::: Information shown
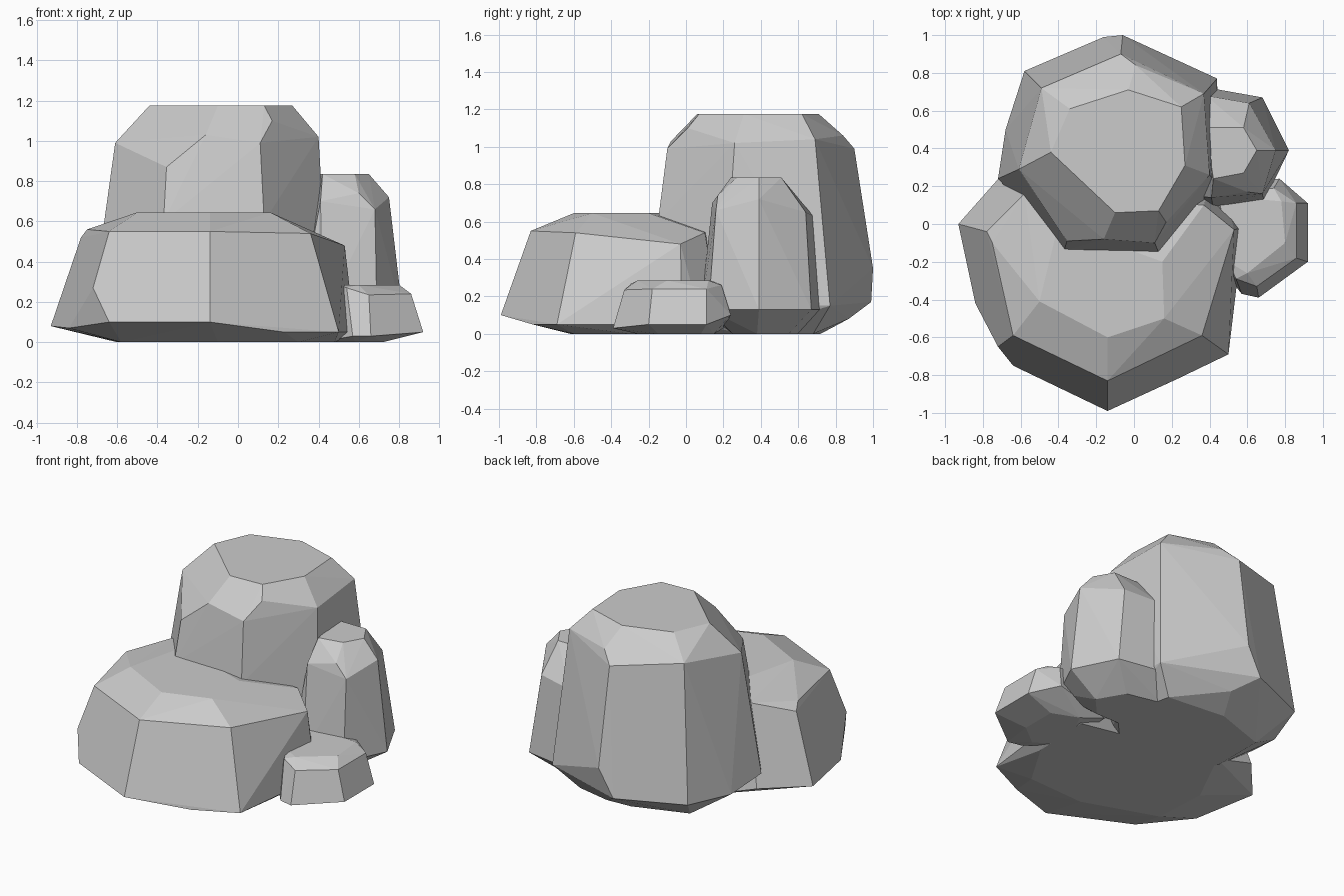
import bpy, bmesh, math


def rock(name, *rings):
    """Faceted boulder: convex skin over a few rings of corner points."""
    bm = bmesh.new()
    for ring in rings:
        for p in ring:
            bm.verts.new(p)
    res = bmesh.ops.convex_hull(bm, input=bm.verts[:])
    loose = {v for v in bm.verts if not v.link_faces}
    bmesh.ops.delete(bm, geom=list(loose), context='VERTS')
    bmesh.ops.dissolve_limit(bm, angle_limit=math.radians(2),
                             verts=bm.verts[:], edges=bm.edges[:])
    bmesh.ops.recalc_face_normals(bm, faces=bm.faces[:])
    mesh = bpy.data.meshes.new(name)
    bm.to_mesh(mesh)
    bm.free()
    ob = bpy.data.objects.new(name, mesh)
    bpy.context.collection.objects.link(ob)
    return ob


def level(z, *pts):
    """Ring of points at one height."""
    return [(x, y, z) for x, y in pts]


# Wide low boulder at the front: base, widest ring, shoulder, top
rock("front_boulder",
     level(0, (-.6, -.1), (-.58, -.45), (-.1, -.62), (.3, -.6), (.48, -.3), (.5, .1), (-.4, .3)),
     [(-.93, 0, .08), (-.84, -.42, .07), (-.64, -.75, .1), (-.14, -.99, .1), (.23, -.82, .05),
      (.5, -.69, .05), (.58, -.02, .05), (.4, .18, .05), (-.7, .26, .1), (-.72, -.65, .27)],
     [(-.78, -.04, .52), (-.75, -.1, .56), (-.64, -.59, .55), (-.14, -.83, .55), (.36, -.59, .54),
      (.53, -.03, .48), (.37, .1, .54), (-.58, .16, .6)],
     level(.645, (-.5, -.41), (-.31, -.47), (-.14, -.6), (.16, -.5), (.15, -.2), (-.4, 0)))

# Tall boulder at the back
rock("tall_boulder",
     level(0, (-.45, .25), (-.45, .6), (-.1, .72), (.3, .68), (.38, .3), (.1, 0), (-.3, 0)),
     [(-.72, .24, .2), (-.68, .5, .15), (-.58, .81, .17), (-.16, .99, .17), (-.06, 1, .35),
      (-.03, .87, .08), (.44, .77, .15), (.45, .2, .15), (.13, -.15, .6), (-.37, -.14, .6),
      (.13, -.15, .1), (-.37, -.13, .1)],
     [(-.61, .29, .99), (-.355, -.09, .87), (-.16, -.08, 1.03), (.11, -.1, .99), (.17, .01, 1.1),
      (.4, .26, 1.02), (.37, .69, 1.04), (.01, .84, 1.06), (-.07, .9, .99), (-.49, .72, 1.05)],
     level(1.175, (-.44, .38), (-.1, .06), (.13, .07), (.27, .31), (.25, .62), (-.03, .71), (-.34, .61)))

# Slim upright rock on the right
rock("slim_rock",
     level(0, (.3, .25), (.5, .25), (.62, .38), (.52, .55), (.3, .6)),
     level(.13, (.3, .72), (.4, .72), (.68, .67), (.82, .39), (.69, .12), (.42, .08), (.3, .15)),
     [(.41, .14, .7), (.6, .17, .74), (.68, .16, .66), (.75, .39, .72), (.61, .64, .65), (.38, .68, .63)],
     level(.835, (.38, .51), (.58, .51), (.65, .39), (.58, .27), (.42, .24)))

# Small rock at the right
rock("small_rock",
     level(0, (.4, -.15), (.58, -.26), (.72, -.15), (.72, .08), (.55, .15)),
     [(.4, .2, .03), (.77, .24, .1), (.92, .11, .05), (.92, -.2, .05), (.66, -.39, .03), (.57, -.37, .03),
      (.5, -.25, .03)],
     [(.86, .11, .24), (.86, -.18, .24), (.65, -.33, .235), (.54, -.29, .27), (.74, .19, .26)],
     level(.285, (.8, -.1), (.78, .12), (.6, -.26), (.5, -.2), (.45, .15)))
::::::
-- What is needed --
Where a record above holds a picture, drop the picture and print the rest exactly.

-- Answer space --
import bpy, bmesh, math


def rock(name, *rings):
    """Faceted boulder: convex skin over a few rings of corner points."""
    bm = bmesh.new()
    for ring in rings:
        for p in ring:
            bm.verts.new(p)
    res = bmesh.ops.convex_hull(bm, input=bm.verts[:])
    loose = {v for v in bm.verts if not v.link_faces}
    bmesh.ops.delete(bm, geom=list(loose), context='VERTS')
    bmesh.ops.dissolve_limit(bm, angle_limit=math.radians(2),
                             verts=bm.verts[:], edges=bm.edges[:])
    bmesh.ops.recalc_face_normals(bm, faces=bm.faces[:])
    mesh = bpy.data.meshes.new(name)
    bm.to_mesh(mesh)
    bm.free()
    ob = bpy.data.objects.new(name, mesh)
    bpy.context.collection.objects.link(ob)
    return ob


def level(z, *pts):
    """Ring of points at one height."""
    return [(x, y, z) for x, y in pts]


# Wide low boulder at the front: base, widest ring, shoulder, top
rock("front_boulder",
     level(0, (-.6, -.1), (-.58, -.45), (-.1, -.62), (.3, -.6), (.48, -.3), (.5, .1), (-.4, .3)),
     [(-.93, 0, .08), (-.84, -.42, .07), (-.64, -.75, .1), (-.14, -.99, .1), (.23, -.82, .05),
      (.5, -.69, .05), (.58, -.02, .05), (.4, .18, .05), (-.7, .26, .1), (-.72, -.65, .27)],
     [(-.78, -.04, .52), (-.75, -.1, .56), (-.64, -.59, .55), (-.14, -.83, .55), (.36, -.59, .54),
      (.53, -.03, .48), (.37, .1, .54), (-.58, .16, .6)],
     level(.645, (-.5, -.41), (-.31, -.47), (-.14, -.6), (.16, -.5), (.15, -.2), (-.4, 0)))

# Tall boulder at the back
rock("tall_boulder",
     level(0, (-.45, .25), (-.45, .6), (-.1, .72), (.3, .68), (.38, .3), (.1, 0), (-.3, 0)),
     [(-.72, .24, .2), (-.68, .5, .15), (-.58, .81, .17), (-.16, .99, .17), (-.06, 1, .35),
      (-.03, .87, .08), (.44, .77, .15), (.45, .2, .15), (.13, -.15, .6), (-.37, -.14, .6),
      (.13, -.15, .1), (-.37, -.13, .1)],
     [(-.61, .29, .99), (-.355, -.09, .87), (-.16, -.08, 1.03), (.11, -.1, .99), (.17, .01, 1.1),
      (.4, .26, 1.02), (.37, .69, 1.04), (.01, .84, 1.06), (-.07, .9, .99), (-.49, .72, 1.05)],
     level(1.175, (-.44, .38), (-.1, .06), (.13, .07), (.27, .31), (.25, .62), (-.03, .71), (-.34, .61)))

# Slim upright rock on the right
rock("slim_rock",
     level(0, (.3, .25), (.5, .25), (.62, .38), (.52, .55), (.3, .6)),
     level(.13, (.3, .72), (.4, .72), (.68, .67), (.82, .39), (.69, .12), (.42, .08), (.3, .15)),
     [(.41, .14, .7), (.6, .17, .74), (.68, .16, .66), (.75, .39, .72), (.61, .64, .65), (.38, .68, .63)],
     level(.835, (.38, .51), (.58, .51), (.65, .39), (.58, .27), (.42, .24)))

# Small rock at the right
rock("small_rock",
     level(0, (.4, -.15), (.58, -.26), (.72, -.15), (.72, .08), (.55, .15)),
     [(.4, .2, .03), (.77, .24, .1), (.92, .11, .05), (.92, -.2, .05), (.66, -.39, .03), (.57, -.37, .03),
      (.5, -.25, .03)],
     [(.86, .11, .24), (.86, -.18, .24), (.65, -.33, .235), (.54, -.29, .27), (.74, .19, .26)],
     level(.285, (.8, -.1), (.78, .12), (.6, -.26), (.5, -.2), (.45, .15)))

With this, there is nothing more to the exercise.